**Prompt**. Some lines of these records may hold the word "halo"; state how many, using only the number.

**Extracted data**.
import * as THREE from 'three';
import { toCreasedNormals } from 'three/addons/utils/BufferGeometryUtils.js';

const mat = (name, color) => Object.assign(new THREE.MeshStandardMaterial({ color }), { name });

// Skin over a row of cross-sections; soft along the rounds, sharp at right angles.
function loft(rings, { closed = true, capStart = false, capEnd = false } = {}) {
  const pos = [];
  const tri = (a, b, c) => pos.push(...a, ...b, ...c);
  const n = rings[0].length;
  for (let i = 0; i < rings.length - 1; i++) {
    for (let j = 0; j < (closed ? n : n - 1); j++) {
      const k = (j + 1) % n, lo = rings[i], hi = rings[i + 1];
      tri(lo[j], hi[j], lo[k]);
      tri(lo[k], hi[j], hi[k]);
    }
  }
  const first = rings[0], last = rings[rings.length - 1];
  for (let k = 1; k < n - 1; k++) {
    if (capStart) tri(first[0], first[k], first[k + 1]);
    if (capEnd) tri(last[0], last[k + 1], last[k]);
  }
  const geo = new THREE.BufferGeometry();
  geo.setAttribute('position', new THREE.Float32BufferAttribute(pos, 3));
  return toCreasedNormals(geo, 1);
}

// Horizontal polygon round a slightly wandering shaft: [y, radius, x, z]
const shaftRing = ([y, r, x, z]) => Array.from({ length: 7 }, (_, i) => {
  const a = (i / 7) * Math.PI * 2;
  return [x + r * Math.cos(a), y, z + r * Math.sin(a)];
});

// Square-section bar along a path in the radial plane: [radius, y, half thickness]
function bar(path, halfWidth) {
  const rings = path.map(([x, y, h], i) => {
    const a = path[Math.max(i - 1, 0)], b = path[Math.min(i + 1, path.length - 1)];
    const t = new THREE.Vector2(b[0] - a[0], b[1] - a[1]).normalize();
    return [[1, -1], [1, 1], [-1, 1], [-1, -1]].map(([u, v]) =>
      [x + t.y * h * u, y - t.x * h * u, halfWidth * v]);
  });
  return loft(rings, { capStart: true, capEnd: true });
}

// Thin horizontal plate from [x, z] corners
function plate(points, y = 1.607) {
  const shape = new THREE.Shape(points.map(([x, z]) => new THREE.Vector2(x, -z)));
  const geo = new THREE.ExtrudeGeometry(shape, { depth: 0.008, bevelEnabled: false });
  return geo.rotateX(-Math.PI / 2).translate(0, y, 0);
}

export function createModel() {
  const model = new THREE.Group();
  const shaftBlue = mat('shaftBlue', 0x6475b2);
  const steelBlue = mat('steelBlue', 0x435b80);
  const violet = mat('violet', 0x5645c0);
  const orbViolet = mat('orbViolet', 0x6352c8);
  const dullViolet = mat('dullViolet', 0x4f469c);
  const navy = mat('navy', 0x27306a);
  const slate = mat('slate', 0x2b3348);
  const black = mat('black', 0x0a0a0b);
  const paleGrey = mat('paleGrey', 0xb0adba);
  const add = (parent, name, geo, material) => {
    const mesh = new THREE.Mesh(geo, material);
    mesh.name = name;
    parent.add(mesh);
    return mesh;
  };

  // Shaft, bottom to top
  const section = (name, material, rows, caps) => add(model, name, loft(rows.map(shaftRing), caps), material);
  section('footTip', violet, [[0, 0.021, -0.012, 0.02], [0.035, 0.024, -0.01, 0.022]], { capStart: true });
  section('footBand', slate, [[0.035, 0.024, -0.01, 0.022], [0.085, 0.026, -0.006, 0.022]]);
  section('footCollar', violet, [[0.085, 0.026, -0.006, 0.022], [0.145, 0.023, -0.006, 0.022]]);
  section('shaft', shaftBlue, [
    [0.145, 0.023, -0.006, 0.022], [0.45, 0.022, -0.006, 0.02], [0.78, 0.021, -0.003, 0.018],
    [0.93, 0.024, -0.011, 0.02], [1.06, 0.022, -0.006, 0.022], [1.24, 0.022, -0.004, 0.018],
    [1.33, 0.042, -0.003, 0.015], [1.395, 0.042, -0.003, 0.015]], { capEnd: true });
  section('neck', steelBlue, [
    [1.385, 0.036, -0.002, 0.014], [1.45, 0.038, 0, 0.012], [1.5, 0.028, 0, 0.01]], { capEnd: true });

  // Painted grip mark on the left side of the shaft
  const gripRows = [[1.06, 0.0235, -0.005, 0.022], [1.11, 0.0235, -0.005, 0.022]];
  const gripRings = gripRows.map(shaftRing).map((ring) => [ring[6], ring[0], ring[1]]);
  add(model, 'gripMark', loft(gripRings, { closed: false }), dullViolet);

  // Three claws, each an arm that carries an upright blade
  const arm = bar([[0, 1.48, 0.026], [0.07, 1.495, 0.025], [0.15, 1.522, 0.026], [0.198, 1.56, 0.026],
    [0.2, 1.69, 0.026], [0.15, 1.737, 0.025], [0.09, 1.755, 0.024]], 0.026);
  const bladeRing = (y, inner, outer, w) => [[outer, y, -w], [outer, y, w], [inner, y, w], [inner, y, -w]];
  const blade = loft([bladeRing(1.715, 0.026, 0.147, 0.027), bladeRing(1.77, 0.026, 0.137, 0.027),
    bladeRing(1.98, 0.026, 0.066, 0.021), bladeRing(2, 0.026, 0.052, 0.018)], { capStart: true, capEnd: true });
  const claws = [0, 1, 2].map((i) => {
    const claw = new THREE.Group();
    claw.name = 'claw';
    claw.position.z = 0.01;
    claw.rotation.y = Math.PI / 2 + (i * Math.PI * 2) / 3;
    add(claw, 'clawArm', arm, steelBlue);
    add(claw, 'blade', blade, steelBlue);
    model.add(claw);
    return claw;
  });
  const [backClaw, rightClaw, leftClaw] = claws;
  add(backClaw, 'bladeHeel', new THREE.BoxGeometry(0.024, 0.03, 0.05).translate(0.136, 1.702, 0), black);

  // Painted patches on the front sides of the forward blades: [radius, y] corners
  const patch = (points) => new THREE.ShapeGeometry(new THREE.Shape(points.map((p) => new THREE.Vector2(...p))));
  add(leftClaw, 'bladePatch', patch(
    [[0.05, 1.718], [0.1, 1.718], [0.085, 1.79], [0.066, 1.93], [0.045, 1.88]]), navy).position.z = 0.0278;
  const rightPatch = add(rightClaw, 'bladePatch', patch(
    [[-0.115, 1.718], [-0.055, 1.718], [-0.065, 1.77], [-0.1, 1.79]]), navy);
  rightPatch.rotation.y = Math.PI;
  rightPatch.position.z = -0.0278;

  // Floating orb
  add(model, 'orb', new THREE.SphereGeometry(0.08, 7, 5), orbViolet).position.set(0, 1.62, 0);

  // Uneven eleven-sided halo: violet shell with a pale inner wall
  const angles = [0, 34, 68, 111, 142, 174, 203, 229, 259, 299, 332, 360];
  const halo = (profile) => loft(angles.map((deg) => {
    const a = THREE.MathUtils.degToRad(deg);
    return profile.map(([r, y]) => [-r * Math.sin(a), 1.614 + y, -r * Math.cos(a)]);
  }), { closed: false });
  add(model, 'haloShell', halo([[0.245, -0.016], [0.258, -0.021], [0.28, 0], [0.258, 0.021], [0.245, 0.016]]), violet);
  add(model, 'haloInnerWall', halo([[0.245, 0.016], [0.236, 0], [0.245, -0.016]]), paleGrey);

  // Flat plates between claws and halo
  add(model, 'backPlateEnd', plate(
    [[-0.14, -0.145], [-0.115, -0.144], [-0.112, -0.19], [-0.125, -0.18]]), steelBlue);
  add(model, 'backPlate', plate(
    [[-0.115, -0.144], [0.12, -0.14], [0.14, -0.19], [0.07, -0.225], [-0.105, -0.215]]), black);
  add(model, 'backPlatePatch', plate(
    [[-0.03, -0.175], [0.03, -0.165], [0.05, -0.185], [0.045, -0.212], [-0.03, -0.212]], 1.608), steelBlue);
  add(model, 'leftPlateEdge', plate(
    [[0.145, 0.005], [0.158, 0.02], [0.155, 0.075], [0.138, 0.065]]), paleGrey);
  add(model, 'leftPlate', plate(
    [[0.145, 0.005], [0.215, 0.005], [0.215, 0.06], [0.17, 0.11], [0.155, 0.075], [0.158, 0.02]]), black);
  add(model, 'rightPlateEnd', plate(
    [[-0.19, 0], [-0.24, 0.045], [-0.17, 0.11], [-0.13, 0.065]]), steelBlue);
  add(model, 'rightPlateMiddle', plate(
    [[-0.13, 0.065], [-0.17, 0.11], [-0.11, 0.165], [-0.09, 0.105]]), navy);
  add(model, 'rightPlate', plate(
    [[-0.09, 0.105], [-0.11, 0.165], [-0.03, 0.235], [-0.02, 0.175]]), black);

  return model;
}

**Completed exercise**. 5